[Start of section]
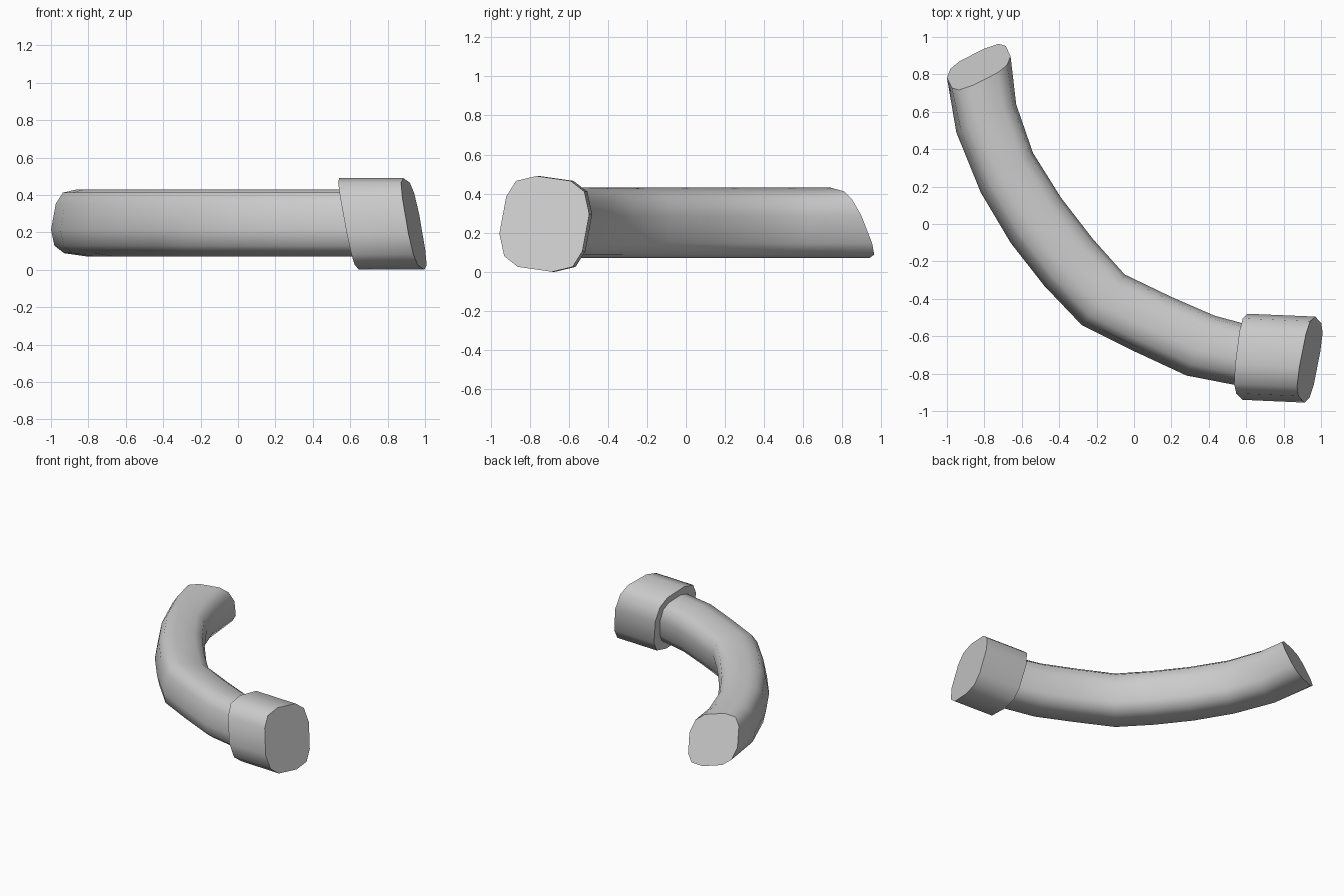
import bpy, bmesh, math

if "Cube" in bpy.data.objects:
    bpy.data.objects.remove(bpy.data.objects["Cube"])

# Shared twelve-sided cross-section (sideways, up)
HALF = [(-0.23, -0.05), (-0.195, 0.14), (-0.145, 0.22),
        (-0.04, 0.245), (0.135, 0.22), (0.205, 0.165)]
SECTION = HALF + [(-u, -v) for u, v in HALF]


def loft(name, rings):
    bm = bmesh.new()
    loops = [[bm.verts.new(p) for p in ring] for ring in rings]
    n = len(SECTION)
    for a, b in zip(loops, loops[1:]):
        for i in range(n):
            j = (i + 1) % n
            bm.faces.new((a[i], a[j], b[j], b[i]))
    bm.faces.new(loops[0])
    bm.faces.new(loops[-1])
    bmesh.ops.recalc_face_normals(bm, faces=bm.faces)
    mesh = bpy.data.meshes.new(name)
    bm.to_mesh(mesh)
    bm.free()
    obj = bpy.data.objects.new(name, mesh)
    bpy.context.collection.objects.link(obj)
    bpy.ops.object.select_all(action='DESELECT')
    obj.select_set(True)
    bpy.context.view_layer.objects.active = obj
    bpy.ops.object.shade_smooth_by_angle(angle=math.radians(58))
    return obj


def tube_ring(outer, inner, slant=0.0):
    (ox, oy), (ix, iy) = outer, inner
    ring = []
    for u, v in SECTION:
        s, dz = 0.5 + u / 0.46, v * 0.735
        ring.append((ox + (ix - ox) * s, oy + (iy - oy) * s + slant * dz, 0.25 + dz))
    return ring


def collar_ring(x, y, yaw):
    return [(x + yaw * u - 0.2 * v, y + u, 0.245 + v) for u, v in SECTION]


# Curved tube: outer and inner edge of the bend at each joint
outer = [(-1.0, 0.765), (-0.95, 0.49), (-0.82, 0.17), (-0.66, -0.10), (-0.48, -0.33),
         (-0.28, -0.54), (0.0, -0.68), (0.28, -0.81), (0.64, -0.88)]
inner = [(-0.66, 0.915), (-0.63, 0.64), (-0.54, 0.38), (-0.39, 0.14), (-0.22, -0.08),
         (-0.05, -0.27), (0.20, -0.39), (0.43, -0.49), (0.67, -0.555)]
slants = [-0.47] + [0.0] * (len(outer) - 1)
loft("curved_tube", [tube_ring(*r) for r in zip(outer, inner, slants)])

# Thicker collar on the end
loft("end_collar", [collar_ring(0.594, -0.71, 0.10), collar_ring(0.94, -0.725, 0.17)])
[End of section]
GOAL OF THE EXERCISE: Give the entries above again word for word, without the pictures.

EXPECTED OUTPUT:
import bpy, bmesh, math

if "Cube" in bpy.data.objects:
    bpy.data.objects.remove(bpy.data.objects["Cube"])

# Shared twelve-sided cross-section (sideways, up)
HALF = [(-0.23, -0.05), (-0.195, 0.14), (-0.145, 0.22),
        (-0.04, 0.245), (0.135, 0.22), (0.205, 0.165)]
SECTION = HALF + [(-u, -v) for u, v in HALF]


def loft(name, rings):
    bm = bmesh.new()
    loops = [[bm.verts.new(p) for p in ring] for ring in rings]
    n = len(SECTION)
    for a, b in zip(loops, loops[1:]):
        for i in range(n):
            j = (i + 1) % n
            bm.faces.new((a[i], a[j], b[j], b[i]))
    bm.faces.new(loops[0])
    bm.faces.new(loops[-1])
    bmesh.ops.recalc_face_normals(bm, faces=bm.faces)
    mesh = bpy.data.meshes.new(name)
    bm.to_mesh(mesh)
    bm.free()
    obj = bpy.data.objects.new(name, mesh)
    bpy.context.collection.objects.link(obj)
    bpy.ops.object.select_all(action='DESELECT')
    obj.select_set(True)
    bpy.context.view_layer.objects.active = obj
    bpy.ops.object.shade_smooth_by_angle(angle=math.radians(58))
    return obj


def tube_ring(outer, inner, slant=0.0):
    (ox, oy), (ix, iy) = outer, inner
    ring = []
    for u, v in SECTION:
        s, dz = 0.5 + u / 0.46, v * 0.735
        ring.append((ox + (ix - ox) * s, oy + (iy - oy) * s + slant * dz, 0.25 + dz))
    return ring


def collar_ring(x, y, yaw):
    return [(x + yaw * u - 0.2 * v, y + u, 0.245 + v) for u, v in SECTION]


# Curved tube: outer and inner edge of the bend at each joint
outer = [(-1.0, 0.765), (-0.95, 0.49), (-0.82, 0.17), (-0.66, -0.10), (-0.48, -0.33),
         (-0.28, -0.54), (0.0, -0.68), (0.28, -0.81), (0.64, -0.88)]
inner = [(-0.66, 0.915), (-0.63, 0.64), (-0.54, 0.38), (-0.39, 0.14), (-0.22, -0.08),
         (-0.05, -0.27), (0.20, -0.39), (0.43, -0.49), (0.67, -0.555)]
slants = [-0.47] + [0.0] * (len(outer) - 1)
loft("curved_tube", [tube_ring(*r) for r in zip(outer, inner, slants)])

# Thicker collar on the end
loft("end_collar", [collar_ring(0.594, -0.71, 0.10), collar_ring(0.94, -0.725, 0.17)])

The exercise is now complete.